Go-ahead for gas and oil exploration could open swathes of UK up to fracking, say campaigners

A green light for onshore gas and oil exploration could lead to fracking in some of the UK's most protected areas, campaigners have warned.

The Oil and Gas Authority (OGA) has granted 93 onshore licences, with around three quarters of the 159 blocks relating to unconventional shale oil or gas exploration.

OGA chief executive Andy Samuel said: "This round enables a significant amount of the UK's shale prospects to be taken forward to be explored and tested."

Energy Minister Andrea Leadsom said the Task Force for Shale Gas - an industry-backed body - found that with the right standards in place fracking could take place safely, and said "we need to get shale gas moving".

But environmental groups oppose the opening up of the countryside to fracking for fossil fuels, a move which comes just days after the UK backed the world's first universal climate agreement to drive down greenhouse gas emissions.

The Campaign to Protect Rural England (CPRE) said licences included permission for shale exploration in three national parks and six "areas of outstanding natural beauty".

Credit: andrealeadsom.com

The government faced criticism this week after it won a vote to allow fracking to take place under national parks, world heritage sites and other protected areas.

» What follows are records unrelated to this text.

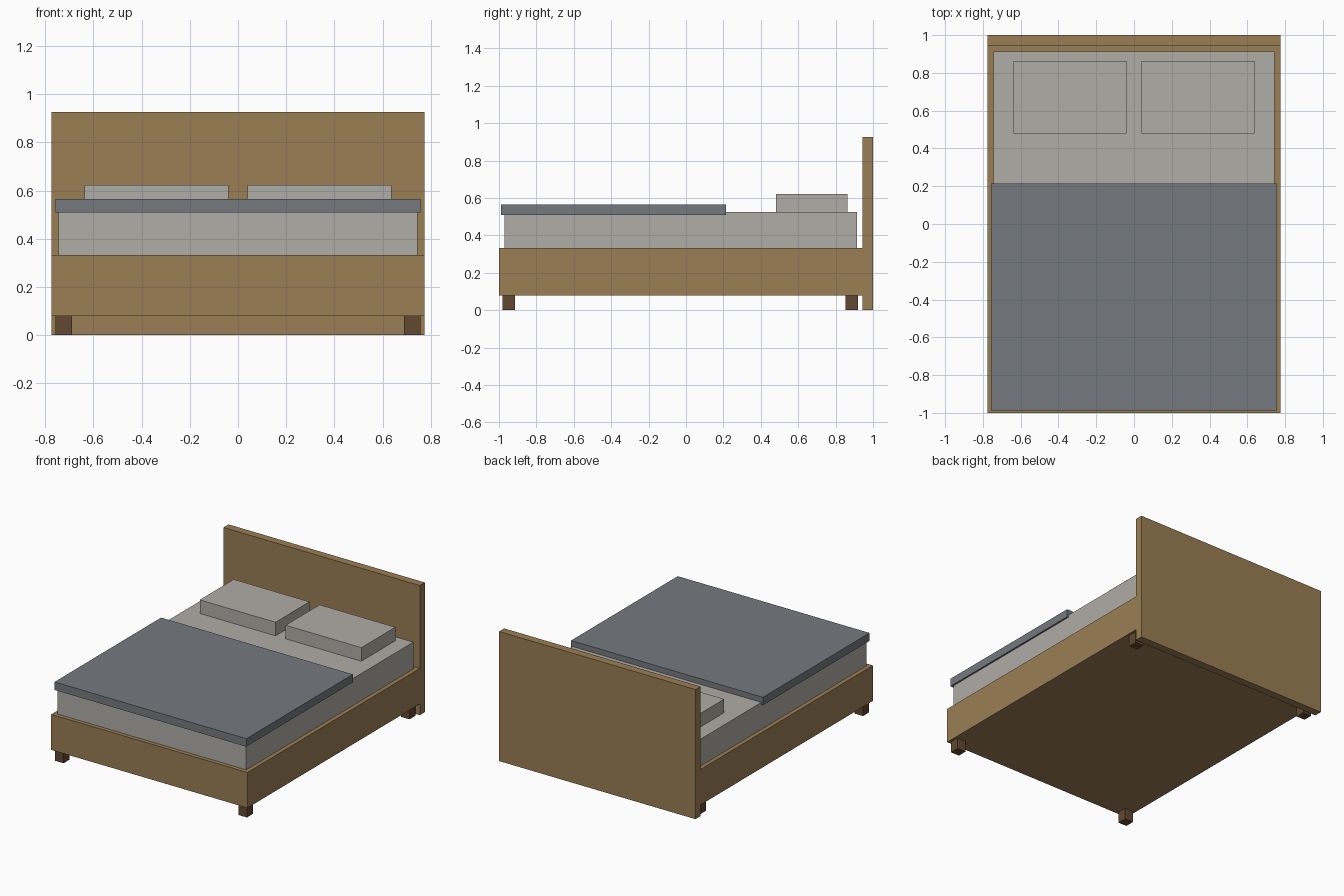
import bpy
import bmesh
from mathutils import Vector

cube = bpy.data.objects.get("Cube")
if cube:
    bpy.data.objects.remove(cube, do_unlink=True)


def material(name, r, g, b):
    mat = bpy.data.materials.new(name)
    mat.use_nodes = True
    mat.diffuse_color = (r, g, b, 1)
    bsdf = next(n for n in mat.node_tree.nodes if n.type == "BSDF_PRINCIPLED")
    bsdf.inputs["Base Color"].default_value = (r, g, b, 1)
    return mat


def box(name, mat, x, y, z):
    """Box spanning the (low, high) range given on each axis."""
    bm = bmesh.new()
    bmesh.ops.create_cube(bm, size=1)
    spans = (x, y, z)
    bmesh.ops.scale(bm, vec=Vector([hi - lo for lo, hi in spans]), verts=bm.verts)
    bmesh.ops.translate(bm, vec=Vector([(lo + hi) / 2 for lo, hi in spans]), verts=bm.verts)
    mesh = bpy.data.meshes.new(name)
    bm.to_mesh(mesh)
    bm.free()
    mesh.materials.append(mat)
    obj = bpy.data.objects.new(name, mesh)
    bpy.context.collection.objects.link(obj)
    return obj


wood = material("oak wood", 0.323, 0.209, 0.089)
dark_wood = material("dark wood", 0.122, 0.065, 0.032)
linen = material("pale linen", 0.434, 0.418, 0.386)
wool = material("grey wool", 0.178, 0.195, 0.216)

# Frame
box("headboard", wood, (-0.775, 0.775), (0.943, 1), (0, 0.925))
box("bed_base", wood, (-0.775, 0.775), (-1, 0.943), (0.08, 0.333))

# Bedding
box("mattress", linen, (-0.745, 0.745), (-0.971, 0.914), (0.333, 0.525))
box("blanket", wool, (-0.757, 0.757), (-0.988, 0.214), (0.508, 0.565))

# Pillows and legs, one of each on either side
for side, s in (("left", 1), ("right", -1)):
    box(f"{side}_pillow", linen, sorted((s * 0.04, s * 0.638)), (0.48, 0.863), (0.525, 0.622))
    for end, y in (("front", -0.981), ("back", 0.853)):
        box(f"{end}_{side}_leg", dark_wood, sorted((s * 0.69, s * 0.757)), (y, y + 0.067), (0, 0.08))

Energy giant Ineos said it had been awarded 21 new shale gas licences, making it one of the biggest players in the nascent industry with a total of a million acres under licence.

The national parks with licensing blocks awarded to shale companies are the North York Moors, the Peak District and Exmoor.

The areas of outstanding natural beauty (AONBs) affected by shale exploration are the Forest of Bowland, in Lancashire and North Yorkshire, the Lincolnshire Wolds, Dorset, Cranborne Chase in southern England and the Howardian Hills in Yorkshire.

The lavender fields on the hilltops of the Howardian Hills, one of the areas of outstanding natural beauty that has been licensed by the OGA. Credit: PA

Greenpeace energy campaigner Hannah Martin said the move was "bizarre and irresponsible" just days after the historic international deal to tackle climate change was agreed.

The blocks released by the OGA relate to squares of land which companies will have licence to explore for oil and gas, but they will still need landowner consent, Environment Agency assessments and planning permission before drilling can start.

The process could take several years before exploration, including fracking, takes place.